Email Call Now! 888.963.9617

The best TV cars

In television history, there have been many iconic characters.  Some of these characters have tugged at our heartstrings with harrowing dramatic stories, some have made us laugh out loud, and reality stars have made all of us shake our heads at their incredible and inappropriate antics.  The mark of a great television show is one that makes us invest our time in their characters and become emotionally involved in their lives for a half an hour to an hour every week.  A good character is missed when they’re gone; their defeats are sad and their triumphs are joyful. 

Sometimes the best characters in a television show aren’t the actors being paid to play their role.  Of course, they’re the focal point because they have the speaking roles, but every once in a while, their mode of transportation is the scene stealer.  In the seventies and eighties, there were a ton of shows where the cars featured heavily into the story lines, but that plot mechanism seems to have fallen by the wayside in recent years.  Perhaps, we’ve become fans of storylines that run deeper than dramatic car chases, or maybe we just haven’t seen a good one lately, but here are some of the best cars in television history.

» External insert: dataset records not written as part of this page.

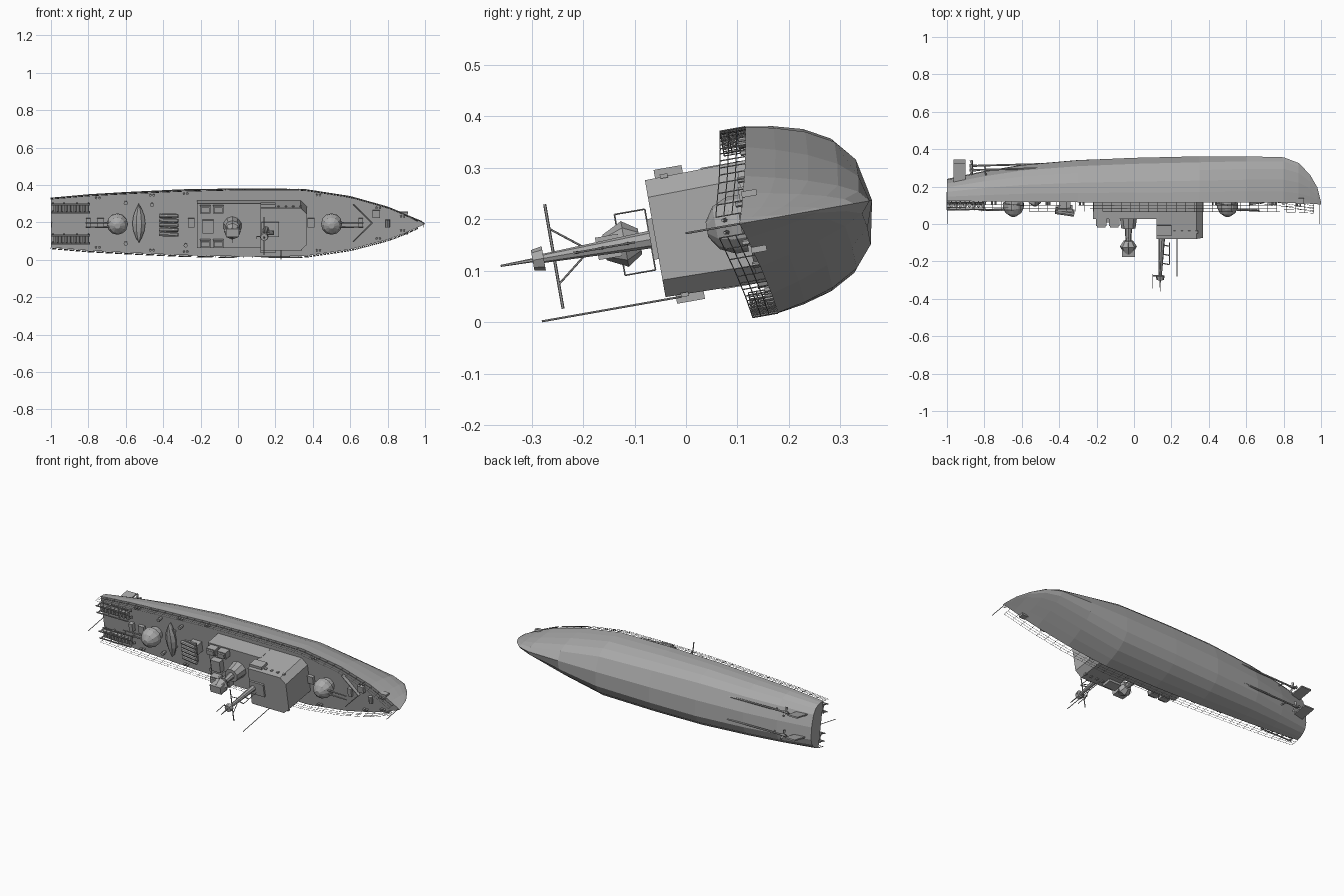
import bpy, bmesh, math
from mathutils import Matrix, Vector

cube = bpy.data.objects.get("Cube")
if cube:
    bpy.data.objects.remove(cube)

grey = bpy.data.materials.new("ship grey")
grey.use_nodes = True
COLOUR = (0.4, 0.4, 0.4, 1)
grey.diffuse_color = COLOUR
grey.node_tree.nodes["Principled BSDF"].inputs["Base Color"].default_value = COLOUR

# The ship lies on its side: parts are built upright (x bow, y port, z up) and tipped over
TIP = Matrix.Translation((0, 0.147, 0.199)) @ Matrix.Rotation(math.radians(100), 4, 'X')


def finish(name, bm):
    bmesh.ops.recalc_face_normals(bm, faces=bm.faces)
    mesh = bpy.data.meshes.new(name)
    bm.to_mesh(mesh)
    bm.free()
    mesh.materials.append(grey)
    ob = bpy.data.objects.new(name, mesh)
    ob.matrix_world = TIP
    bpy.context.collection.objects.link(ob)
    return ob


def box(bm, x0, x1, y0, y1, z0, z1):
    m = Matrix.Translation(((x0 + x1) / 2, (y0 + y1) / 2, (z0 + z1) / 2))
    m = m @ Matrix.Diagonal((x1 - x0, y1 - y0, z1 - z0, 1))
    bmesh.ops.create_cube(bm, size=1, matrix=m)


def tube(bm, p, q, r1, r2=None, n=6):
    p, q = Vector(p), Vector(q)
    d = q - p
    m = Matrix.Translation((p + q) / 2) @ d.to_track_quat('Z', 'Y').to_matrix().to_4x4()
    bmesh.ops.create_cone(bm, cap_ends=True, segments=n, radius1=r1,
                          radius2=r1 if r2 is None else r2, depth=d.length, matrix=m)


def loft(bm, rings):
    rows = [[bm.verts.new(p) for p in r] for r in rings]
    for a, b in zip(rows, rows[1:]):
        for i in range(len(a)):
            j = (i + 1) % len(a)
            bm.faces.new((a[i], a[j], b[j], b[i]))
    bm.faces.new(rows[0])
    bm.faces.new(rows[-1])


def prism(bm, outline, z0, z1, shrink=1):
    loft(bm, [[(x, y, z0) for x, y in outline], [(x, y * shrink, z1) for x, y in outline]])


# Hull stations: x, half width, keel height, deck height, bow sharpness
STATIONS = [(-1, .135, -.09, 0, 0), (-.8, .152, -.135, 0, 0), (-.6, .163, -.17, 0, 0),
            (-.3, .177, -.197, 0, 0), (0, .184, -.21, 0, .1), (.35, .183, -.218, 0, .2),
            (.6, .145, -.218, .006, .5), (.8, .09, -.213, .018, .8), (.88, .058, -.182, .027, .9),
            (.94, .03, -.12, .034, 1), (.98, .011, -.05, .04, 1), (1, .001, .03, .044, 1)]
SECTION = [(1, 0), (.97, .25), (.9, .52), (.76, .76), (.53, .92), (0, 1)]


def edge(x):
    for a, b in zip(STATIONS, STATIONS[1:]):
        if x <= b[0]:
            t = (x - a[0]) / (b[0] - a[0])
            return a[1] + t * (b[1] - a[1]), a[3] + t * (b[3] - a[3])
    return 0, STATIONS[-1][3]


bm = bmesh.new()
rings = []
for x, w, keel, deck, sharp in STATIONS:
    half = [(w * (f * (1 - sharp) + (1 - d) ** .7 * sharp), deck + (keel - deck) * d)
            for f, d in SECTION]
    rings.append([(x, y, z) for y, z in half] + [(x, -y, z) for y, z in half[-2::-1]])
loft(bm, rings)
finish("hull", bm)

# Rudders, shafts and propellers
bm = bmesh.new()
for s in (-1, 1):
    y = s * .065
    box(bm, -.965, -.9, y - .004, y + .004, -.19, -.07)
    tube(bm, (-.87, y, -.155), (-.5, y, -.165), .005)
    tube(bm, (-.88, y, -.155), (-.84, y, -.155), .009, .006)
    tube(bm, (-.8, y, -.155), (-.78, y, -.1), .004)
    for k in range(3):
        a = k * math.tau / 3
        tube(bm, (-.865, y, -.155), (-.87, y + .03 * math.cos(a), -.155 + .03 * math.sin(a)),
             .004, .009, 4)
finish("rudders_and_propellers", bm)

# Deck railings with stanchions
bm = bmesh.new()
xs = [-1 + i * 1.96 / 40 for i in range(41)]
for s in (-1, 1):
    for i, x in enumerate(xs):
        w, d = edge(x)
        tube(bm, (x, s * w, d), (x, s * w, d + .05), .0012, n=4)
        if i < 40:
            w2, d2 = edge(xs[i + 1])
            for h in (.018, .034, .05):
                tube(bm, (x, s * w, d + h), (xs[i + 1], s * w2, d2 + h), .001, n=4)
finish("railings", bm)

# Flagstaffs and whip aerials
bm = bmesh.new()
tube(bm, (-.995, 0, 0), (-.995, 0, .15), .002)
tube(bm, (.99, 0, .04), (.99, 0, .15), .002)
tube(bm, (.23, -.12, .18), (.23, -.12, .455), .002)
finish("staffs", bm)

# Deckhouse and bridge
bm = bmesh.new()
box(bm, -.22, .13, -.12, .12, -.01, .1)
finish("deckhouse", bm)
bm = bmesh.new()
half = [(.12, .12), (.335, .12), (.37, .085)]
prism(bm, half + [(x, -y) for x, y in half[::-1]], -.01, .21, .96)
finish("bridge", bm)
bm = bmesh.new()
box(bm, .125, .22, -.04, .04, .21, .22)
for s in (-1, 1):
    box(bm, .12, .2, s * .12 - .012, s * .12 + .012, .135, .19)
    for x in (.17, .21, .25, .29, .33):
        box(bm, x, x + .012, s * .117 - .004, s * .117 + .004, .165, .18)
finish("bridge_fittings", bm)

# Lockers on the deckhouse roof
bm = bmesh.new()
for x in (-.175, -.105):
    for s in (-1, 1):
        box(bm, x - .028, x + .028, s * .093 - .02, s * .093 + .02, .1, .14)
        box(bm, x - .022, x + .022, s * .093 - .014, s * .093 + .014, .14, .15)
box(bm, -.19, -.13, -.035, .035, .1, .135)
finish("roof_lockers", bm)

# Mast with yard, braces and radar head
bm = bmesh.new()
tube(bm, (.15, 0, .2), (.14, 0, .43), .018, .009, 8)
tube(bm, (.14, 0, .43), (.14, 0, .452), .024, .02, 8)
tube(bm, (.14, 0, .45), (.14, 0, .515), .004, .002)
tube(bm, (.14, -.103, .41), (.14, .103, .41), .003)
tube(bm, (.1, 0, .42), (.1, 0, .5), .002)
tube(bm, (.1, 0, .43), (.14, 0, .43), .003)
for s in (-1, 1):
    tube(bm, (.14, 0, .34), (.14, s * .055, .41), .002)
for z in (.26, .31, .36):
    tube(bm, (.14, 0, z), (.19, 0, z + .01), .003)
tube(bm, (.19, 0, .25), (.19, 0, .37), .002)
finish("mast", bm)

# Gun director on its pedestal
bm = bmesh.new()
tube(bm, (-.03, 0, .1), (-.03, 0, .17), .05, .04, 10)
tube(bm, (-.03, 0, .17), (-.03, 0, .24), .02, .015, 8)
tube(bm, (-.03, 0, .24), (-.03, 0, .27), .025, .045, 8)
tube(bm, (-.03, 0, .27), (-.03, 0, .31), .045, .025, 8)
box(bm, -.065, .005, -.022, .022, .28, .325)
for s in (-1, 1):
    tube(bm, (-.03, s * .06, .22), (-.03, s * .06, .28), .0015, n=4)
for z in (.22, .28):
    tube(bm, (-.03, -.06, z), (-.03, .06, z), .0015, n=4)
finish("gun_director", bm)


# Gun turrets fore and aft
def turret(name, x, aim):
    bm = bmesh.new()
    tube(bm, (x, 0, -.005), (x, 0, .035), .04, .045, 12)
    tube(bm, (x, 0, .035), (x, 0, .06), .056, .056, 12)
    tube(bm, (x, 0, .06), (x, 0, .09), .056, .042, 12)
    tube(bm, (x, 0, .09), (x, 0, .108), .042, .015, 12)
    for y in (-.012, .012):
        tube(bm, (x + aim * .04, y, .07), (x + aim * .17, y, .075), .005, .003)
    box(bm, x + aim * .155 - .012, x + aim * .155 + .012, -.025, .025, -.005, .025)
    finish(name, bm)


turret("forward_turret", .5, 1)
turret("aft_turret", -.645, -1)

# Small boat stowed athwartships on two chocks
bm = bmesh.new()
rings = []
for t in (-1, -.75, -.4, 0, .4, .75, 1):
    w = .034 * (1.02 - abs(t) ** 2)
    rings.append([(-.53 + a * w, t * .105, .02 + b * (.015 + .3 * w))
                  for a, b in ((-1, .4), (-.6, -.6), (.6, -.6), (1, .4), (.4, 1), (-.4, 1))])
loft(bm, rings)
for y in (-.05, .05):
    box(bm, -.55, -.51, y - .005, y + .005, -.005, .02)
finish("small_boat", bm)

# Tube launcher rack
bm = bmesh.new()
box(bm, -.4, -.34, -.03, .03, -.005, .06)
for k in range(5):
    y = (k - 2) * .025
    tube(bm, (-.42, y, .075), (-.32, y, .09), .011, n=8)
box(bm, -.41, -.33, -.06, .06, .058, .068)
finish("launcher_rack", bm)

# Stern racks with rollers
bm = bmesh.new()
for s in (-1, 1):
    for y in (.062, .106):
        for z in (.012, .05):
            box(bm, -1, -.79, s * y - .003, s * y + .003, z, z + .005)
        for x in (-.99, -.93, -.86, -.8):
            box(bm, x - .003, x + .003, s * y - .003, s * y + .003, -.002, .055)
    for k in range(8):
        x = -.975 + k * .024
        tube(bm, (x, s * .064, .03), (x, s * .104, .03), .011, n=8)
finish("stern_racks", bm)

# Breakwater ahead of the forward turret
bm = bmesh.new()
for s in (-1, 1):
    prism(bm, [(.72, 0), (.62, s * .1), (.615, s * .1), (.713, 0)], 0, .03)
finish("breakwater", bm)

# Bollards, winch, anchors, hatches and vents
bm = bmesh.new()
for s in (-1, 1):
    for x in (-.75, -.46, -.28, .43, .75, .88):
        w, d = edge(x)
        for dx in (-.009, .009):
            tube(bm, (x + dx, s * (w - .02), d - .003), (x + dx, s * (w - .02), d + .018), .006)
    box(bm, .87, .91, s * .055 - .006, s * .055 + .006, 0, .03)
for x in (-.735, -.25, .39):
    box(bm, x - .018, x + .018, -.024, .024, -.003, .018)
box(bm, .72, .76, .03, .07, 0, .035)
tube(bm, (.8, -.02, .03), (.8, .02, .03), .012, n=8)
for x, y in ((-.6, .11), (-.6, -.11), (-.46, .1), (-.28, -.12)):
    tube(bm, (x, y, 0), (x, y, .03), .008, .011, 8)
finish("deck_fittings", bm)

  • Knightrider’s KITT – Kitt was made famous for not only being able to drive itself, but it could also sense danger, talk to the driver, Michael Knight, and was often instrumental in getting him out of some pretty intense situations. The base car was a 1982 Pontiac Trans Am that the production staff on the show decked out to make it the super car, known as KITT.  While this technology was highly desired in the eighties, the closest we got back then was being told that our “door was ajar”.  The technology of cars got better, but none have ever reached KITT’s capabilities, so therefore, he shall forever remain a favorite in the heart of both car fanatics and 80s kids that tuned in weekly to see what the crime-fighting duo would do together.
  • Dukes of Hazzard’s General Lee – The General Lee, a 1969 Dodge Charger, has caught a great deal of flack lately. This car, famous for its hood sliding capabilities and the welded shut doors was also adorned with the flag of the confederacy, now considered a highly insensitive symbol.  The 2005 movie made an awkward attempt to explain the Confederate flag, but most of the explanation was lost in the suck-fest that was that feature film.  However, whether loved or hated in this day and age, the General Lee was the car that many little boys fell asleep dreaming about as it was always getting the Duke boys out of some sticky situations.
  • The Ferraris of Magnum P.I. and Miami Vice – Back in the 80s, a formula for television was found to be quite successful so many programs used that similar design. For this reason, many shows in the eighties featured a tropical climate, fast and expensive cars, and crime fighting.  In Magnum, P.I., the setting was Hawaii, the car was a 1984 Ferrari 308 GTS, and the show followed the crime fighting antics of a retired military man turned private investigator.  Miami Vice centered around two vice cops called Crockett and Tubbs who dressed in flashy clothes and had strategically sculpted facial stubble.  The formula was completed with the addition of balmy and tropical Miami and a 1986 Ferrari Testarossa.
  • Tony Soprano’s Parade of Giant SUVS – In the first four seasons of the dramatic mafia centered show, the Sopranos, main character Tony’s burgundy 1999 Suburban should’ve been part of the cast. He was always using the vehicle to carry out his dastardly deeds, while still posing as the consummate Jersey family man.  In the fifth season, the Suburban was replaced with a black Cadillac Escalade that was totaled, and swapped out with a white one that Tony drove until the end of the series.  Certainly the Sopranos didn’t follow the crime-fighting formula that turns cars into characters, but Tony’s huge SUVs became part of the Sopranos landscape nonetheless.
  • Earl’s El Camino – My Name is Earl never got the attention it deserved as a piece of television history, but the 1973 El Camino that Jason Lee’s character Earl drove, lives in infamy. It was a pieced together mess of different colored vehicles, was pretty consistently being stolen by his ex-wife, and was occasionally used as a getaway vehicle in Earl’s pursuit of better karma.  In My Name is Earl, this vehicle was a character in and of itself, and will likely be less forgettable than critics felt this television show was.

In television history, there are many vehicles that are unforgettable.  There are cars that feature into the main plot on a regular basis, like the A-Team van and the Partridge Family bus.  For many viewers, these vehicles were part of the reason we continued to tune in on a weekly basis, and the storyline would’ve been considered incomplete without them.  Which cars drove their way into your television history?

Leave a Reply